→ Data for this exercise
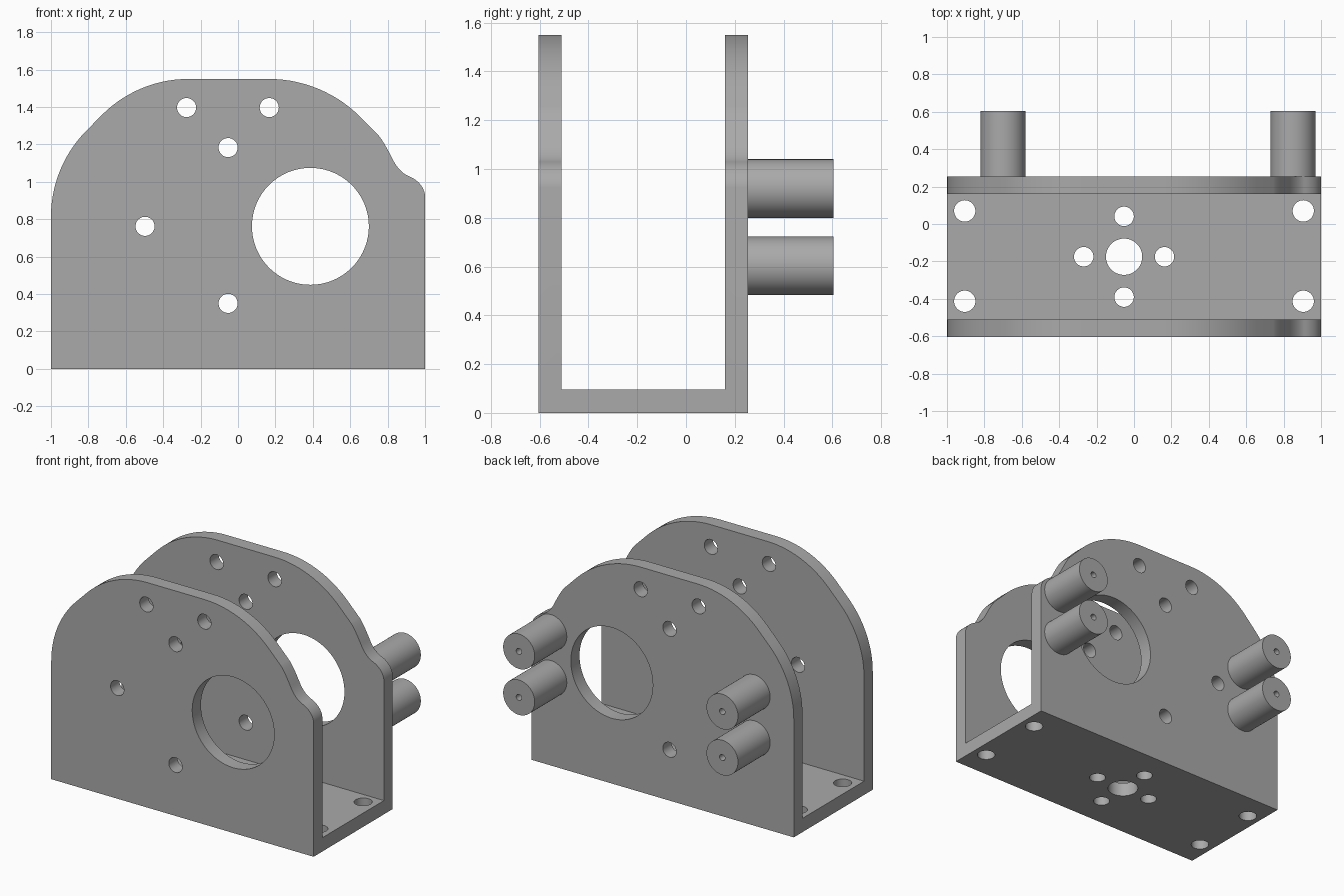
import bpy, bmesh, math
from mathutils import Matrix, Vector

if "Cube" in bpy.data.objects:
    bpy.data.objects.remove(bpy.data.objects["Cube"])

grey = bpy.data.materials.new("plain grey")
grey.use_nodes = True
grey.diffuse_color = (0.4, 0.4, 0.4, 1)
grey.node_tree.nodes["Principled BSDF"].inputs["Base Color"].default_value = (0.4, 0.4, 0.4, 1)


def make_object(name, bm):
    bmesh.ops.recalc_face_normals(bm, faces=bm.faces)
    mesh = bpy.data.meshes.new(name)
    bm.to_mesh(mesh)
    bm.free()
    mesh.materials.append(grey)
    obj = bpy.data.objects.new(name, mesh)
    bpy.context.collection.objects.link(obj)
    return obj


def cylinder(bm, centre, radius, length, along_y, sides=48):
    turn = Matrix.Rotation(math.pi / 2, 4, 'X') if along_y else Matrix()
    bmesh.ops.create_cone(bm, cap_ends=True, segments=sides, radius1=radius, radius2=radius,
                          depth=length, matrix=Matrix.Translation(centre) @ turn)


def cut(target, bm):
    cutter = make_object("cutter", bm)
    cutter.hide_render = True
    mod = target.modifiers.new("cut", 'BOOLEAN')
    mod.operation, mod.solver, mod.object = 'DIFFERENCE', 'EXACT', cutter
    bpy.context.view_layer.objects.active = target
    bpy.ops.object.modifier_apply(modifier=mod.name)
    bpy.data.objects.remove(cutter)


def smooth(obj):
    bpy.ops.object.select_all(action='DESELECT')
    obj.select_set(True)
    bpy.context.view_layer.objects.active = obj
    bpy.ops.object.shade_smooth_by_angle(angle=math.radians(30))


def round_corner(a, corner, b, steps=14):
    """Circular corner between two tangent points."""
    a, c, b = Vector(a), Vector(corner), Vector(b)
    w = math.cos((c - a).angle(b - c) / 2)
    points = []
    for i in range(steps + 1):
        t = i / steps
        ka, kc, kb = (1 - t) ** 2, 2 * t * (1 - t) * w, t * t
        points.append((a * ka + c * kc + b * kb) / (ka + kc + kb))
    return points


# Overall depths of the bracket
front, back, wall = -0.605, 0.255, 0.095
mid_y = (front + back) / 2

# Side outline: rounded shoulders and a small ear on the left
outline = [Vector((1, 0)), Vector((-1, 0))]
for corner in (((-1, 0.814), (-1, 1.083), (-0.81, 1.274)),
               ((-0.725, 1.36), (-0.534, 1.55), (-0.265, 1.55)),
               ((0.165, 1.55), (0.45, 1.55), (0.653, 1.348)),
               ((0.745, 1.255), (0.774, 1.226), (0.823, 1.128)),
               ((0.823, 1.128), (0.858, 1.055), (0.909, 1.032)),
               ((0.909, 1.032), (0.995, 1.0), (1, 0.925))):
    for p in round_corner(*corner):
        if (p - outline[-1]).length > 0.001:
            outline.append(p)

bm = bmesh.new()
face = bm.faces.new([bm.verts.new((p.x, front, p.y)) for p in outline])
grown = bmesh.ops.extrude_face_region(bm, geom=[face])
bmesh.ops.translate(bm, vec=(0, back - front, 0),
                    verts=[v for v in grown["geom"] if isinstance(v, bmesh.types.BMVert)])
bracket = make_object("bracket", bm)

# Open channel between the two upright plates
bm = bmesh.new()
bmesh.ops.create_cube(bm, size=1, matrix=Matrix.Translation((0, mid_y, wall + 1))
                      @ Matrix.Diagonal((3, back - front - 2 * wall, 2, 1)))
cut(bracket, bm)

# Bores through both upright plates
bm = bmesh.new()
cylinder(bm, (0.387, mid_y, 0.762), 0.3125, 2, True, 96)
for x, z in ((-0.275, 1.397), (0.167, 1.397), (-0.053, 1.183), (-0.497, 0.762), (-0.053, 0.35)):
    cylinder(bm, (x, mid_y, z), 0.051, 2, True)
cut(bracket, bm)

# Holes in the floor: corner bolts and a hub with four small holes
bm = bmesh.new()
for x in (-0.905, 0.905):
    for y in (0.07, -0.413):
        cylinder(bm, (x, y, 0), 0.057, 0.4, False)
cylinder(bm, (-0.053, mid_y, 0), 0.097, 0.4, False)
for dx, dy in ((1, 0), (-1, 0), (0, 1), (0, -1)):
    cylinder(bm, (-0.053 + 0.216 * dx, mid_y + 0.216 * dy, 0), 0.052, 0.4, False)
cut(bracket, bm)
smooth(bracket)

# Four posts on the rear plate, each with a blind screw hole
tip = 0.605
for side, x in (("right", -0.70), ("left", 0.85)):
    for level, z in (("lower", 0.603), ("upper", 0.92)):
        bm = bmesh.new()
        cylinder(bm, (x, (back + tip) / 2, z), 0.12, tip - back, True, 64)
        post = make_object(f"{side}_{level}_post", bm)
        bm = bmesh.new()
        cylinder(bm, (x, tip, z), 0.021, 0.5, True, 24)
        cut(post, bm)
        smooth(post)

--

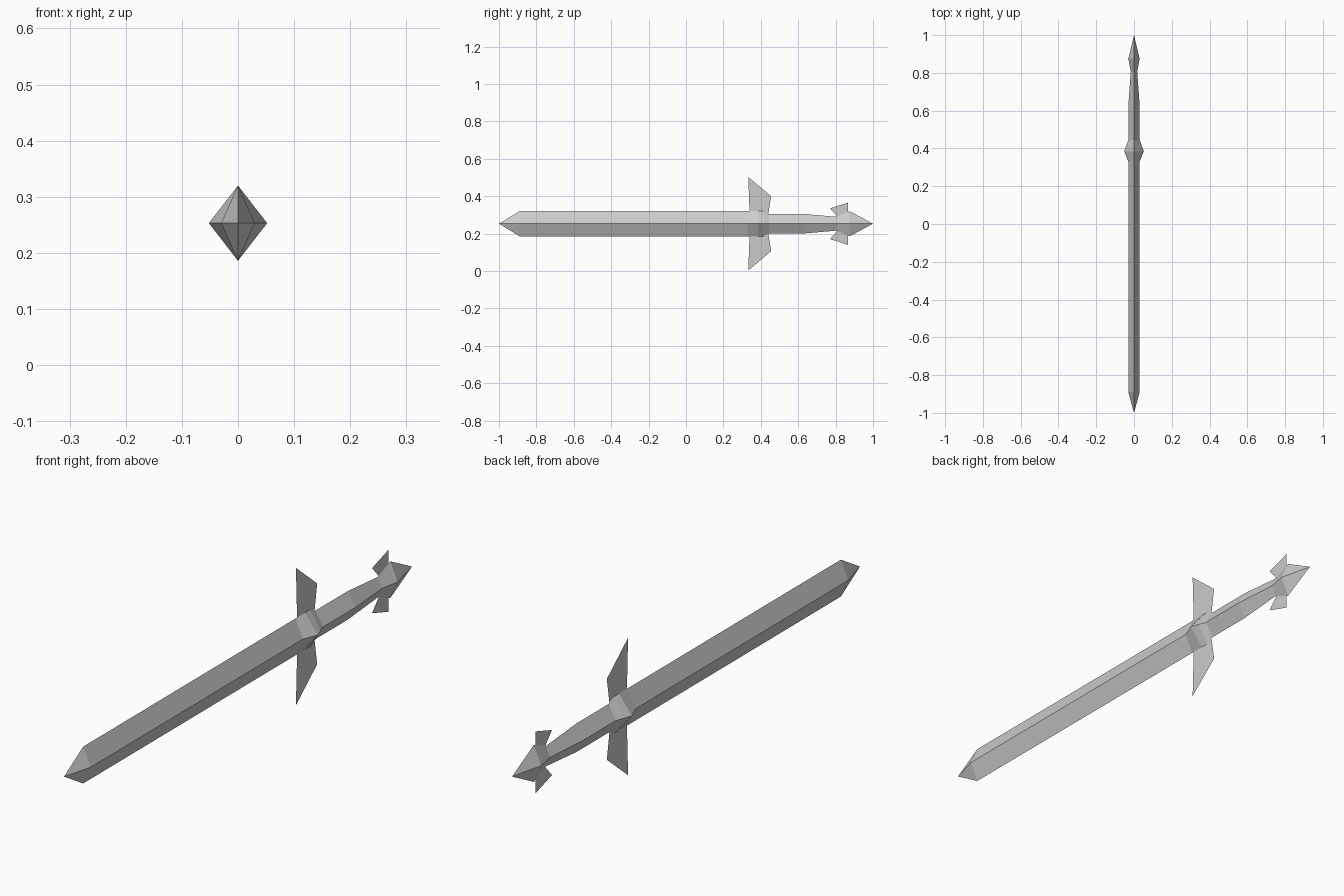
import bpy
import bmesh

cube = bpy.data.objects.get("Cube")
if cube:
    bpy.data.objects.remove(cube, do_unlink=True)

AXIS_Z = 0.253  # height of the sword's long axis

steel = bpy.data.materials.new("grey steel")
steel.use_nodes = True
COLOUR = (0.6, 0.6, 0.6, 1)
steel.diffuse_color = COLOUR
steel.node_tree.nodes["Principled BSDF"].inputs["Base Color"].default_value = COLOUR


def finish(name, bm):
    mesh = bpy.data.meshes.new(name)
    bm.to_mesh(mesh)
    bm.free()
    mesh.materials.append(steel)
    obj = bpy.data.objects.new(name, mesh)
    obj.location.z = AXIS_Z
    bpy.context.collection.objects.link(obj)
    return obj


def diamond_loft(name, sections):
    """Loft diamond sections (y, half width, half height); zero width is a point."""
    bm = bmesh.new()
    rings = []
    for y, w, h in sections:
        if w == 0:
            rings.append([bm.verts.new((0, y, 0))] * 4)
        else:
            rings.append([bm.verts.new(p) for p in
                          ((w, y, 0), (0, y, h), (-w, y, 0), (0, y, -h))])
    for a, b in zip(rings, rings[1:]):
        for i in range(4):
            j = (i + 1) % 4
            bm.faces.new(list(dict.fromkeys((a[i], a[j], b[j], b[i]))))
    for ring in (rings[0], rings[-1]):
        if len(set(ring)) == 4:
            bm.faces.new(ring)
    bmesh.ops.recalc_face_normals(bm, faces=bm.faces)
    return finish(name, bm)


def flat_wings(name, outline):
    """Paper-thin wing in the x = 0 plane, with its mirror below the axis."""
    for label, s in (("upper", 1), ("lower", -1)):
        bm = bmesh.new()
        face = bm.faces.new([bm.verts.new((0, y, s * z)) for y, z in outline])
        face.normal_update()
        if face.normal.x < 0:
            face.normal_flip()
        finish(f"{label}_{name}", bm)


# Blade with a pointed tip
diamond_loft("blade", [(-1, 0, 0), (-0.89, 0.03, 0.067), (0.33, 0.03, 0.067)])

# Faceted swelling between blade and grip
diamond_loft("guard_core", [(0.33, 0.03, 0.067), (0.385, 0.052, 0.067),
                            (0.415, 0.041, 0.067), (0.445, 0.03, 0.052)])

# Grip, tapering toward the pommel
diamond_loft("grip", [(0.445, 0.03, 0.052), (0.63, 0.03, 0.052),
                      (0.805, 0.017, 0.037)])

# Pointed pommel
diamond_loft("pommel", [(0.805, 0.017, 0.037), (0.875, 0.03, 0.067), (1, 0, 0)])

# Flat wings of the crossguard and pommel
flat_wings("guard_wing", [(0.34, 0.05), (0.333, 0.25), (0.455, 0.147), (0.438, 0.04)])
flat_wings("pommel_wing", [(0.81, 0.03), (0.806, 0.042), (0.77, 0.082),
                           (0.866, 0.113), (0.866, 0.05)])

---

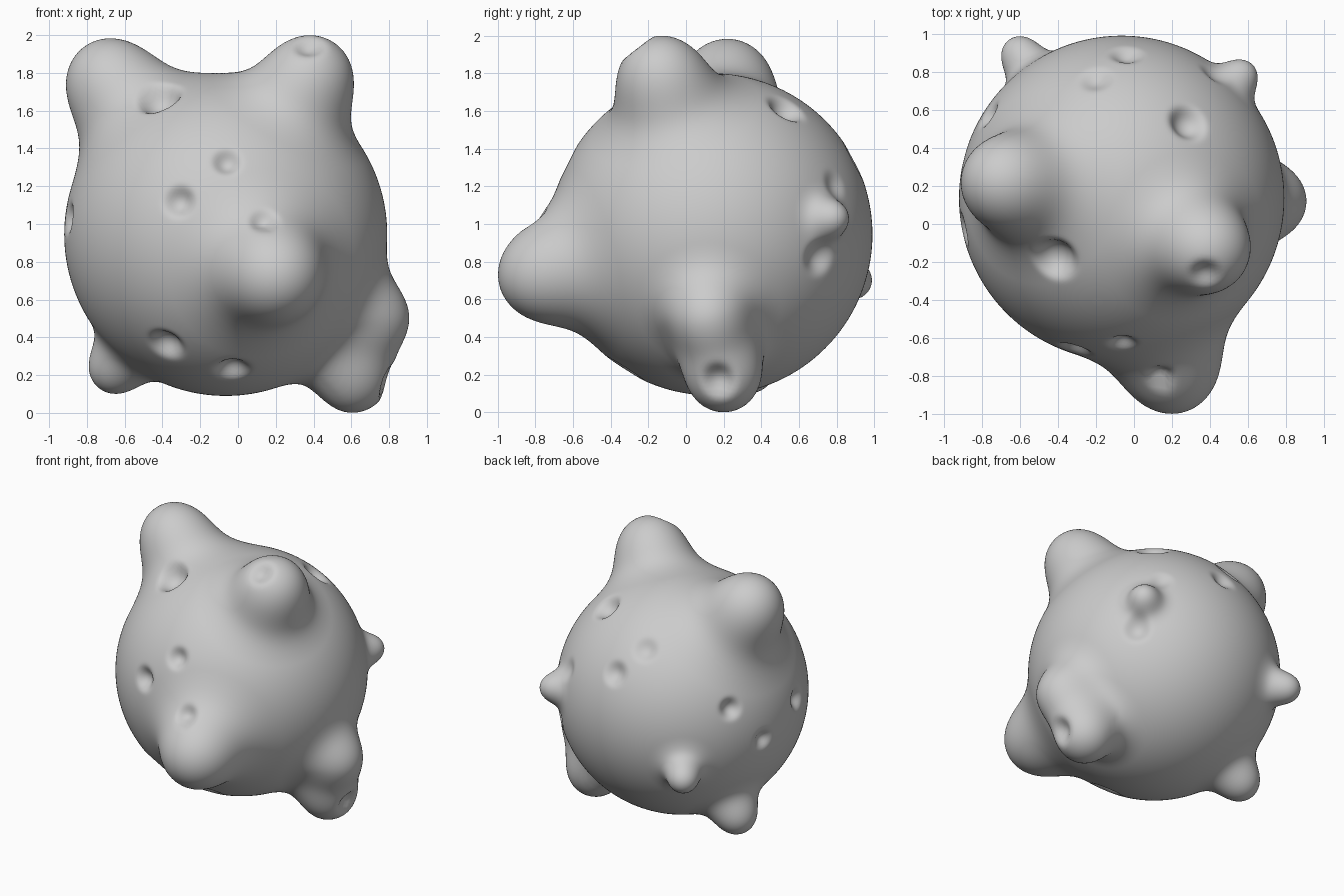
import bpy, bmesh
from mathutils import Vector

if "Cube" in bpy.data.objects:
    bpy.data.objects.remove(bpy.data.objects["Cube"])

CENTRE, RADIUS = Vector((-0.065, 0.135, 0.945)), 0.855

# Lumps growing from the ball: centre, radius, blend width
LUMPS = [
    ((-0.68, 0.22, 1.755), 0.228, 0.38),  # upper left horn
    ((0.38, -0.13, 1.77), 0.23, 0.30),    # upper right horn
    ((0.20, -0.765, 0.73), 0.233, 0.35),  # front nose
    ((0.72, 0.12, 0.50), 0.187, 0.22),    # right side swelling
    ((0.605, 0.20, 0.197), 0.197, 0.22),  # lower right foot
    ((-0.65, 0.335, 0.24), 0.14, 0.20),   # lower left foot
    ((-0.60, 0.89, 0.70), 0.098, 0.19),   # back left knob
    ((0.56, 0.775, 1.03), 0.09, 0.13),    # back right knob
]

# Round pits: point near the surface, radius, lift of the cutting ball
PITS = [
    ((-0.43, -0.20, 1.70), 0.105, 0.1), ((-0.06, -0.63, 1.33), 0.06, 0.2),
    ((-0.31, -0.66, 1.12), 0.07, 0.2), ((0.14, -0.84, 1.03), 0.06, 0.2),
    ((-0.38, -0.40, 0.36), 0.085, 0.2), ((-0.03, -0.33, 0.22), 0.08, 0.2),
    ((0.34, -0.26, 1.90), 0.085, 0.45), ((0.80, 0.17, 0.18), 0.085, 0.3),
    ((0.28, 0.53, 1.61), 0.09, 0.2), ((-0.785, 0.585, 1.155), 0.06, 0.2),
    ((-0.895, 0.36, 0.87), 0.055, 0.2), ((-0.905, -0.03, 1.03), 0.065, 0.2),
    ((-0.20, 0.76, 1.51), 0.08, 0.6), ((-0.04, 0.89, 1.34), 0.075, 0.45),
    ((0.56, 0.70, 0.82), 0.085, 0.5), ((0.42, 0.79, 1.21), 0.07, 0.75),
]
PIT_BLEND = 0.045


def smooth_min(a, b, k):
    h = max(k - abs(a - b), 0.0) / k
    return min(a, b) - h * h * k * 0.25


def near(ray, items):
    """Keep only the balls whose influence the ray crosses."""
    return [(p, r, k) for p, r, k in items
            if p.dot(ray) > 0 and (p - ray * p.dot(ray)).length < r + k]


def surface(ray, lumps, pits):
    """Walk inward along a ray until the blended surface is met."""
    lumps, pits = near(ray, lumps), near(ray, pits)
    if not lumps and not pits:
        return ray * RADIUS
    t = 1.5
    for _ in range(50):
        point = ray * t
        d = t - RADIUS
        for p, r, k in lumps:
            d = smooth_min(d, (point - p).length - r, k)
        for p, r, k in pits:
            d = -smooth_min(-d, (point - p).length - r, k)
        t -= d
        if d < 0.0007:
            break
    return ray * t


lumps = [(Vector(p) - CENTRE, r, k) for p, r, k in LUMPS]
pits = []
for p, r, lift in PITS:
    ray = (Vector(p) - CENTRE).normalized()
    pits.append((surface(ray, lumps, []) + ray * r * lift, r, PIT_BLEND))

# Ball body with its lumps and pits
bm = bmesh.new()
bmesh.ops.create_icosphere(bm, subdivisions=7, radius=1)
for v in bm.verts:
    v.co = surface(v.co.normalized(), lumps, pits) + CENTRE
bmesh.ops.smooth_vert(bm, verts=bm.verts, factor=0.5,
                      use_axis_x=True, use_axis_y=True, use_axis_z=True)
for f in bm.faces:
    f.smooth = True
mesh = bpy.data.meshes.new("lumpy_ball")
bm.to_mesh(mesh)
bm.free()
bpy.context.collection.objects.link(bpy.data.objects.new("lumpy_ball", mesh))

→ Exercise requirements
Tell how many lines in the entries contain the string "cutter", and give nothing beyond the number.

→ Response area
4